Guven AZ, Kul Panza E, Gunduz OH.
Department of Physical Medicine and Rehabilitation, Marmara University School of Medicine, Istanbul, Turkey. firstname.lastname@example.org
AIM: The aim of this study was to evaluate the demographic qualifications, frequency of depression, degree of pain, and the correlations between these factors in Turkish women with fibromyalgia syndrome (FS).
METHODS: Fifty-three women with FS and 54 healthy women were included in the study. The visual analogue scale (VAS) was applied to evaluate the degree of pain and Beck depression inventory (BDI) for depression.
RESULTS: Mean age of the FS and the healthy women groups was 42.6+/-9.6 (21-63) and 39.4+/-13.2 (24-60) years respectively; which were statistically similar (P>0.05). Of the patients, 69.8% were married, and the mean years of education was 8.7+/-4.8 years. Marriage among relatives was found in 18.4% of the patients.

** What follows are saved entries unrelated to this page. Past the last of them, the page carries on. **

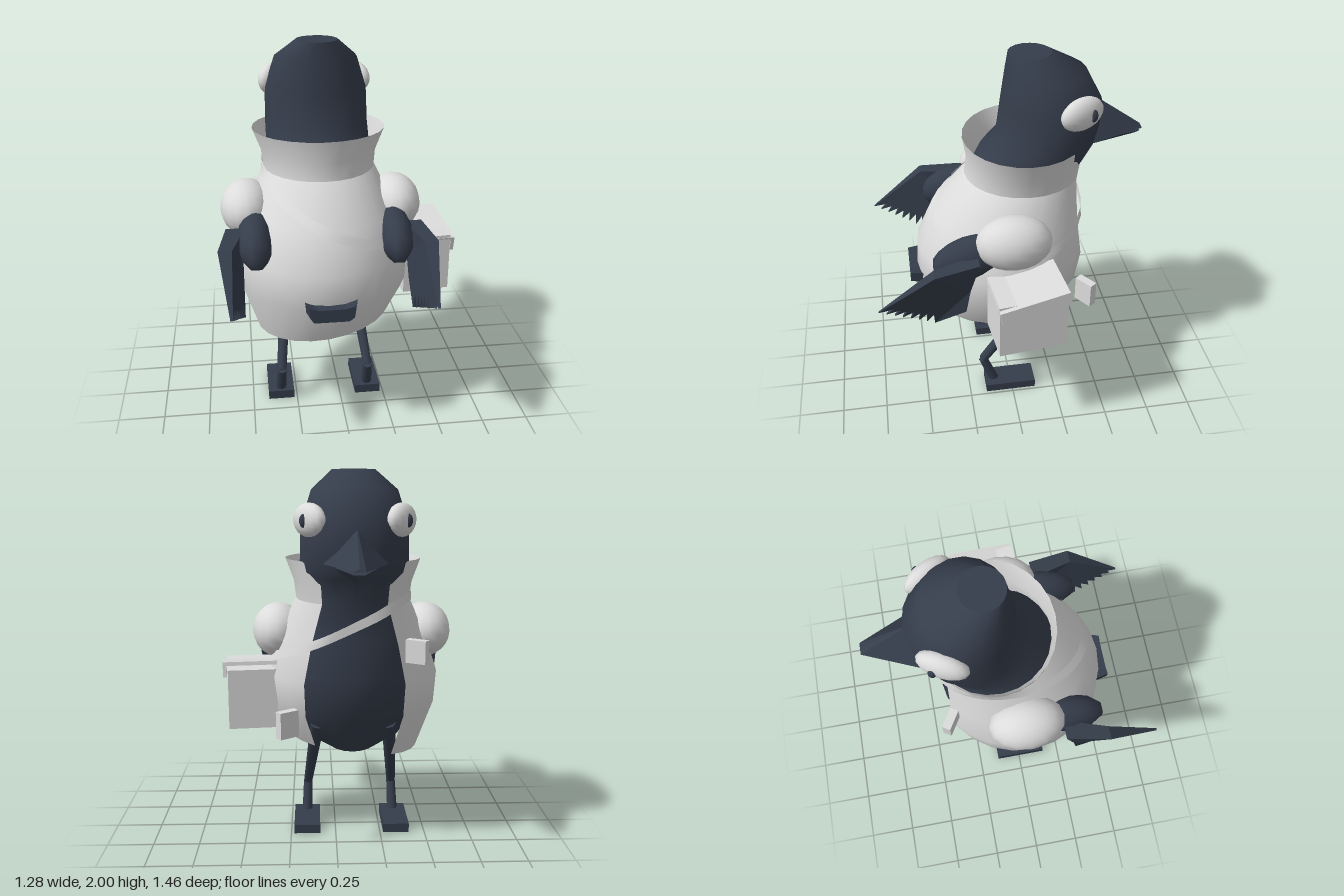
import * as THREE from 'three';
import { ConvexGeometry } from 'three/addons/geometries/ConvexGeometry.js';

const V = (x, y, z) => new THREE.Vector3(x, y, z);
const lerp = THREE.MathUtils.lerp;

// Rings are [y, half width, back z, front z], listed from bottom to top.
const BODY = [
  [0.51, 0.14, 0.22, -0.21], [0.58, 0.28, 0.28, -0.25], [0.75, 0.38, 0.4, -0.36],
  [0.95, 0.4, 0.42, -0.4], [1.15, 0.36, 0.33, -0.37], [1.35, 0.28, 0.19, -0.37],
  [1.47, 0.28, 0.13, -0.45], [1.55, 0.28, 0.045, -0.49], [1.73, 0.275, 0.02, -0.51],
  [1.9, 0.22, -0.005, -0.42], [2.0, 0.11, -0.02, -0.24],
];
const COAT = [
  [0.53, 0.37, 0.41, -0.3], [0.75, 0.46, 0.5, -0.43], [0.93, 0.47, 0.49, -0.46],
  [1.13, 0.4, 0.4, -0.43], [1.34, 0.3, 0.215, -0.41], [1.43, 0.31, 0.2, -0.42], [1.55, 0.355, 0.22, -0.42],
];

// Point on an oval ring; angle 0 is at the back (+z).
function ringPoint([y, w, back, front], t) {
  const zc = (back + front) / 2, d = (back - front) / 2;
  return V(w * Math.sin(t), y, zc + d * Math.cos(t));
}

// Ring of a profile at any height.
function ringAt(rings, y) {
  let i = 0;
  while (i < rings.length - 2 && rings[i + 1][0] < y) i++;
  const a = rings[i], b = rings[i + 1];
  const f = (y - a[0]) / (b[0] - a[0]);
  return a.map((v, k) => lerp(v, b[k], f));
}

// Skin over rows of points, with optional closing of the loop and flat ends.
function skin(rows, closed, caps) {
  const n = rows[0].length, pos = [], idx = [];
  rows.forEach(r => r.forEach(p => pos.push(p.x, p.y, p.z)));
  for (let i = 0; i < rows.length - 1; i++) {
    for (let j = 0; j < (closed ? n : n - 1); j++) {
      const k = (j + 1) % n, a = i * n + j, b = i * n + k;
      idx.push(a, b, b + n, a, b + n, a + n);
    }
  }
  if (caps) {
    [[rows[0], true], [rows[rows.length - 1], false]].forEach(([row, down]) => {
      const start = pos.length / 3;
      const c = row.reduce((s, p) => s.add(p), V(0, 0, 0)).divideScalar(n);
      [...row, c].forEach(p => pos.push(p.x, p.y, p.z));
      for (let j = 0; j < n; j++) {
        const a = start + j, b = start + (j + 1) % n;
        idx.push(start + n, down ? b : a, down ? a : b);
      }
    });
  }
  const g = new THREE.BufferGeometry();
  g.setAttribute('position', new THREE.Float32BufferAttribute(pos, 3));
  g.setIndex(idx);
  g.computeVertexNormals();
  return g;
}

export function createModel() {
  const dark = new THREE.MeshStandardMaterial({ color: 0x353d4b });
  dark.name = 'darkPlumage';
  const light = new THREE.MeshStandardMaterial({ color: 0xdcdcdc, side: THREE.DoubleSide });
  light.name = 'paleCloth';

  const model = new THREE.Group();
  const bird = new THREE.Group();
  bird.name = 'bird';
  bird.position.x = -0.09;
  model.add(bird);

  const add = (name, geo, mat, x = 0, y = 0, z = 0, parent = bird) => {
    const m = new THREE.Mesh(geo, mat);
    m.name = name;
    m.position.set(x, y, z);
    parent.add(m);
    return m;
  };
  const ellipsoid = (rx, ry, rz) => new THREE.SphereGeometry(1, 16, 12).scale(rx, ry, rz);
  const rod = (name, a, b, ra, rb) => {
    const d = b.clone().sub(a);
    const m = add(name, new THREE.CylinderGeometry(rb, ra, d.length(), 8), dark);
    m.position.copy(a).addScaledVector(d, 0.5);
    m.quaternion.setFromUnitVectors(V(0, 1, 0), d.normalize());
  };

  // Body and head in one skin
  const N = 18;
  add('bodyAndHead', skin(BODY.map(r => Array.from({ length: N }, (_, j) => ringPoint(r, j / N * Math.PI * 2))), true, true), dark);

  // Coat, open at the chest, with a slanted hem; the collar is its own skin for a sharp fold
  const OPEN = 2.56;
  const coatRows = COAT.map((r, i) => Array.from({ length: 21 }, (_, j) => {
    const p = ringPoint(r, lerp(-OPEN, OPEN, j / 20));
    if (i === 0) p.y += 0.13 * p.x;
    return p;
  }));
  add('coat', skin(coatRows.slice(0, 5), false, false), light);
  const collarRows = coatRows.slice(4);
  [0, 20].forEach(j => { collarRows[2][j].y -= 0.05; });
  add('collar', skin(collarRows, false, false), light);

  // Shoulder strap wound around the coat
  const strapRows = [-0.025, 0.025].map(h => Array.from({ length: 40 }, (_, j) => {
    const t = j / 40 * Math.PI * 2;
    const y = 1.18 - 0.17 * Math.sin(t) - 0.05 * Math.cos(t) + h;
    const p = ringPoint(ringAt(COAT, y), t);
    p.x *= 1.015;
    p.z = Math.max(p.z + 0.006 * Math.cos(t), -0.4);
    return p;
  }));
  add('strap', skin(strapRows, true, false), light);

  // Beak
  add('upperBeak', new ConvexGeometry([
    V(-0.16, 1.55, -0.44), V(0.16, 1.55, -0.44), V(0, 1.74, -0.47), V(0, 1.635, -0.6),
    V(-0.03, 1.545, -0.735), V(0.03, 1.545, -0.735), V(0, 1.56, -0.73)]), dark);
  add('lowerBeak', new ConvexGeometry([
    V(-0.12, 1.535, -0.42), V(0.12, 1.535, -0.42), V(0, 1.45, -0.45),
    V(-0.025, 1.53, -0.725), V(0.025, 1.53, -0.725), V(0, 1.505, -0.71)]), dark);

  // Tail
  const tailShape = new THREE.Shape([[-0.15, 0.045], [-0.09, 0.03], [0.08, 0.03], [0.155, 0.045],
    [0.145, -0.02], [0.11, -0.04], [-0.12, -0.04], [-0.145, -0.01]].map(p => new THREE.Vector2(...p)));
  const tail = new THREE.ExtrudeGeometry(tailShape, { depth: 0.145, bevelEnabled: false });
  const tp = tail.attributes.position;
  for (let i = 0; i < tp.count; i++) if (tp.getZ(i) > 0.1) tp.setX(i, tp.getX(i) * 0.78);
  tail.computeVertexNormals();
  add('tail', tail, dark, 0, 0.75, 0.4);

  for (const s of [1, -1]) {
    const side = s > 0 ? 'left' : 'right';

    // Eye and pupil
    const eye = add(side + 'Eye', ellipsoid(0.06, 0.085, 0.13), light, s * 0.225, 1.755, -0.355);
    eye.rotation.y = s * 0.5;
    const pupil = add(side + 'Pupil', ellipsoid(0.022, 0.034, 0.022), dark, s * 0.253, 1.755, -0.405);
    pupil.rotation.y = s * 0.5;

    // Sleeve and arm
    add(side + 'Sleeve', ellipsoid(0.14, 0.147, 0.2), light, s * 0.4, 1.145, 0.01);
    const arm = add(side + 'Arm', new THREE.SphereGeometry(1, 10, 8).scale(0.095, 0.12, 0.21), dark, s * 0.365, 1.05, 0.235);
    arm.rotation.x = 0.3;

    // Feathered wing: a toothed plate that thins toward the tips
    const pts = [[0.2, 1.1], [0.43, 1.08]];
    for (let i = 0; i < 8; i++) {
      const f = i / 7;
      pts.push([lerp(0.725, 0.44, f), lerp(0.855, 0.71, f)]);
      if (i < 7) pts.push([lerp(0.645, 0.41, f), lerp(0.87, 0.77, f)]);
    }
    pts.push([0.275, 0.8], [0.25, 0.94]);
    const shape = new THREE.Shape(pts.map(p => new THREE.Vector2(...p)));
    const wing = new THREE.ExtrudeGeometry(shape, { depth: 2, bevelEnabled: false });
    wing.translate(0, 0, -1).rotateY(-Math.PI / 2);
    const wp = wing.attributes.position;
    for (let i = 0; i < wp.count; i++) {
      const y = wp.getY(i), z = wp.getZ(i);
      const half = lerp(0.05, 0.006, THREE.MathUtils.clamp((z - y + 0.9) / 0.75, 0, 1));
      const mid = 0.48 + 0.2 * (y - 0.9) * (z > 0.4 ? 1 : 0) + 0.08 * (z - 0.4);
      wp.setX(i, s * mid + wp.getX(i) * half);
    }
    wing.computeVertexNormals();
    add(side + 'Wing', wing, dark);

    // Leg and foot
    const hip = V(s * 0.19, 0.68, -0.22), ankle = V(s * 0.245, 0.2, 0.165), heel = V(s * 0.25, 0.03, 0.1);
    rod(side + 'Thigh', hip, ankle, 0.04, 0.026);
    rod(side + 'Shin', ankle, heel, 0.026, 0.03);
    add(side + 'Foot', new THREE.BoxGeometry(0.145, 0.05, 0.29), dark, s * 0.25, 0.025, 0.01);
  }

  // Toggles on the coat front, set at different heights
  const upper = add('upperToggle', new THREE.BoxGeometry(0.11, 0.12, 0.045), light, -0.315, 1.1, -0.375);
  upper.rotation.y = -0.56;
  const lower = add('lowerToggle', new THREE.BoxGeometry(0.11, 0.14, 0.045), light, 0.345, 0.73, -0.4);
  lower.rotation.y = 0.62;

  // Satchel with a slanting flap
  const satchel = new THREE.Group();
  satchel.name = 'satchel';
  satchel.position.set(0.55, 0.81, -0.035);
  satchel.rotation.y = 0.11;
  bird.add(satchel);
  add('satchelBag', new THREE.BoxGeometry(0.26, 0.32, 0.36), light, 0, 0, 0, satchel);
  const flap = new THREE.Group();
  flap.name = 'satchelFlap';
  flap.position.set(0.01, 0.165, 0);
  flap.rotation.x = 0.17;
  satchel.add(flap);
  add('flapTop', new THREE.BoxGeometry(0.28, 0.02, 0.365), light, 0, 0, 0, flap);
  add('flapLip', new THREE.BoxGeometry(0.02, 0.08, 0.365), light, 0.135, -0.03, 0, flap);

  return model;
}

The mean VAS score of the patients was 7.2+/-1.7 cm with the mean duration of pain 5+/-4.6 years. Mean BDI scores of FS patients and the healthy group were 15.7+/-8.7 and 10.2+/-5.5 respectively; the difference between the 2 groups was statistically significant (P<0.05). According to the BDI scores, 90% of FS patients were classified as depressed; among them, 50% had minor, 38% moderate, and 2% severe depression.
FS patients who were married to a relative had higher scores of BDI (r=0.414, P=0.013). There was negative correlation between BDI score and patients' total year of education (r=-0.295, P=0.037); and the husband's education level (r=-0.367, P=0.030). According to BDI, the c2 test revealed significant depression in patients with sleep-disorders (P=0.009).
CONCLUSIONS: We found a significant degree of depression in Turkish female FS patients. This situation is found to be correlated with the education level of both patient and husband; marital status, and sleep-disorder; it is suggested that these factors should be taken into consideration in the diagnosis, treatment and follow-up of FS patients.
PMID: 16474286 [PubMed – in process]